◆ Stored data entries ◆
********************

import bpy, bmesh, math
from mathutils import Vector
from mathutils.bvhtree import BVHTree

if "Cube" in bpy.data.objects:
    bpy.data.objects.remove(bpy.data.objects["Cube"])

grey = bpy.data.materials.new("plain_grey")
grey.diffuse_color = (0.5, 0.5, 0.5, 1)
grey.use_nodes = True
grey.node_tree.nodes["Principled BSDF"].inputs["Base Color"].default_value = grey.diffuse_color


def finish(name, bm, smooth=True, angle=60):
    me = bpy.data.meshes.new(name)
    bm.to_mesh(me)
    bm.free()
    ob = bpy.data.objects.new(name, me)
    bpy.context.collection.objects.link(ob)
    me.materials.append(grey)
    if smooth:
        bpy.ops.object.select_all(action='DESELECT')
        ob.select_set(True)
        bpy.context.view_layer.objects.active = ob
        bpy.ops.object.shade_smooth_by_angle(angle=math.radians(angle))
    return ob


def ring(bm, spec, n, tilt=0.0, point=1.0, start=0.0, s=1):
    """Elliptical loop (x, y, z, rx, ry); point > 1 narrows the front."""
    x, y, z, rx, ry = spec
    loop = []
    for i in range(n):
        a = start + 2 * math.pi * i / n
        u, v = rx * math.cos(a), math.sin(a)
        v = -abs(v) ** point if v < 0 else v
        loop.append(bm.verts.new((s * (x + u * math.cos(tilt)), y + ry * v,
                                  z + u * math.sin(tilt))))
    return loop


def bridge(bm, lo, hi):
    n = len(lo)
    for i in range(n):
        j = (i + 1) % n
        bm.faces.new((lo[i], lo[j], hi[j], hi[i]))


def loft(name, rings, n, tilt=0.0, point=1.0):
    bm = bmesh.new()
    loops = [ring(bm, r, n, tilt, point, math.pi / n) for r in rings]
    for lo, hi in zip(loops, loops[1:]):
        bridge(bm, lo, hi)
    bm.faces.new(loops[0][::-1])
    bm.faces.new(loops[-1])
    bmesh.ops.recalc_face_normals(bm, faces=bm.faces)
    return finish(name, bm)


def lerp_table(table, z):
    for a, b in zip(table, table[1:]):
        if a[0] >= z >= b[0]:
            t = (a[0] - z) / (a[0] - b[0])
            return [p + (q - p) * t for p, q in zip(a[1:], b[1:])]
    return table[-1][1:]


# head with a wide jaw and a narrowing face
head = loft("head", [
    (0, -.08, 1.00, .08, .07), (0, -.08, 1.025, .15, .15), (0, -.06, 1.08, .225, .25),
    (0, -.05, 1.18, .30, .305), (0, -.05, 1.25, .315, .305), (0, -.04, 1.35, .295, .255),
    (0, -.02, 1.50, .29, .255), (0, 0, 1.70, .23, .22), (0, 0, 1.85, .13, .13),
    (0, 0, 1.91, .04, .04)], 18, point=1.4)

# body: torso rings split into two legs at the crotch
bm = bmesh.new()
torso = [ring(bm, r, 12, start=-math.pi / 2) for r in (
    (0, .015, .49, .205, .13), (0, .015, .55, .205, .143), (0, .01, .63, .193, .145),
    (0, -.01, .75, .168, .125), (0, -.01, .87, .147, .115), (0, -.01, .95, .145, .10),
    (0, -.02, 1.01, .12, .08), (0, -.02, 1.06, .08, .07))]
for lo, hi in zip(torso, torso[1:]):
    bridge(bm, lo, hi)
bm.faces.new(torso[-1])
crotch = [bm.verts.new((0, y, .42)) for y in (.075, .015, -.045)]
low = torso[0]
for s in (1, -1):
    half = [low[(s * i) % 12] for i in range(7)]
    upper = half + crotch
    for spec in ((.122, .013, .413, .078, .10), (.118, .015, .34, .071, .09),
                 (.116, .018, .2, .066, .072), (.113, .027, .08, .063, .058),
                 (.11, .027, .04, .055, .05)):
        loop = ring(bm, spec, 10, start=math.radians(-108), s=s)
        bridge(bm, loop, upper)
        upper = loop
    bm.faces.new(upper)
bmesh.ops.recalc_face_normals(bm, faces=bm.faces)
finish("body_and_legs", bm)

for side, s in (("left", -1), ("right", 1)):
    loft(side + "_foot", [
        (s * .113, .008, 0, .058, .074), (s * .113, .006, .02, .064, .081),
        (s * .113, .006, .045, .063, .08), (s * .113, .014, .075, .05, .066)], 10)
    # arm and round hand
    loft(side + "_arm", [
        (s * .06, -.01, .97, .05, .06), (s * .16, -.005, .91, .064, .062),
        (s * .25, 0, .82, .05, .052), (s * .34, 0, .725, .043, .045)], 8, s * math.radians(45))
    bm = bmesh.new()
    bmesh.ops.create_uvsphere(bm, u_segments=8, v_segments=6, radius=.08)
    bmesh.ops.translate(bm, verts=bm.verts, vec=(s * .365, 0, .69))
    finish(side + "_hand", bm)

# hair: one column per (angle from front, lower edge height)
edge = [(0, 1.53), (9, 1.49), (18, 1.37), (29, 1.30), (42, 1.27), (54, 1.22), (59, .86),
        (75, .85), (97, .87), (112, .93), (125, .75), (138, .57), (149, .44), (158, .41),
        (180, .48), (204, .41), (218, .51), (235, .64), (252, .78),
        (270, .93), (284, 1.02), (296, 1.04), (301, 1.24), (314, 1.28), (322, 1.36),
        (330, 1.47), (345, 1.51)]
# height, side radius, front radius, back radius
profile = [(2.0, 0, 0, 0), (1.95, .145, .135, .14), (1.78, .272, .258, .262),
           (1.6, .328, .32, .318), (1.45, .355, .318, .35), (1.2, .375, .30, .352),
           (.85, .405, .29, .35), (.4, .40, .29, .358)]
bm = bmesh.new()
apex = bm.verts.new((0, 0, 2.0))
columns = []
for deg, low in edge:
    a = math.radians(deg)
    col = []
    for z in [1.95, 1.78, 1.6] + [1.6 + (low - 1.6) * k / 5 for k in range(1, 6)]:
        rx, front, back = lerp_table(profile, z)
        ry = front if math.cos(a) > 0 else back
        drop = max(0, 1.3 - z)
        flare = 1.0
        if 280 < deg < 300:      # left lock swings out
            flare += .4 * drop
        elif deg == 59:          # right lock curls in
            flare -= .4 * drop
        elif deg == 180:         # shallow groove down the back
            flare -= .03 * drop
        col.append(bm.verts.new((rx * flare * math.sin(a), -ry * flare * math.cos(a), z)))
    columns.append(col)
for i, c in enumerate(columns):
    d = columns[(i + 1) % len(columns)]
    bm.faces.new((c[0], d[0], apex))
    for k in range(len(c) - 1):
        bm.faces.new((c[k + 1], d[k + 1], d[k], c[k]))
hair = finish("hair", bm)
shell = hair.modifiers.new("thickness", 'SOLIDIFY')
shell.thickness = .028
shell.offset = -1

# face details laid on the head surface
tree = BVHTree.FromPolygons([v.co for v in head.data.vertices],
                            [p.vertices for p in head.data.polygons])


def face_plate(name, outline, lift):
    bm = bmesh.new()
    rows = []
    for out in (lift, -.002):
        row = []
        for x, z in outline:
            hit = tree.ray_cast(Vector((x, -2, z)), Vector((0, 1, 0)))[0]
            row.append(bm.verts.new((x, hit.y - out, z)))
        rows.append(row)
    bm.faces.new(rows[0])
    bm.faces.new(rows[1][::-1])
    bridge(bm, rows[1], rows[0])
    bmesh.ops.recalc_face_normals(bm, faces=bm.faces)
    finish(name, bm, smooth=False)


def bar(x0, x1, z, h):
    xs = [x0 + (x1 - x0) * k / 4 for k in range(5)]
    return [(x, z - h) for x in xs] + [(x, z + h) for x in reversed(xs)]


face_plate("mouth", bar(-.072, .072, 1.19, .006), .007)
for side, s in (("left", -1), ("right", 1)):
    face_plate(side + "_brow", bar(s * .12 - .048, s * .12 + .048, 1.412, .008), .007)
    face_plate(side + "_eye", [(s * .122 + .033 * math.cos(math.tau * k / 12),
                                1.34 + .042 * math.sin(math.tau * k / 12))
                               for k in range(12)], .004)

********************

◆ Aim of the task ◆
Copy every line of the records above that holds the word "name".

◆ Answer to this task ◆
def finish(name, bm, smooth=True, angle=60):
    me = bpy.data.meshes.new(name)
    ob = bpy.data.objects.new(name, me)
def loft(name, rings, n, tilt=0.0, point=1.0):
    return finish(name, bm)
def face_plate(name, outline, lift):
    finish(name, bm, smooth=False)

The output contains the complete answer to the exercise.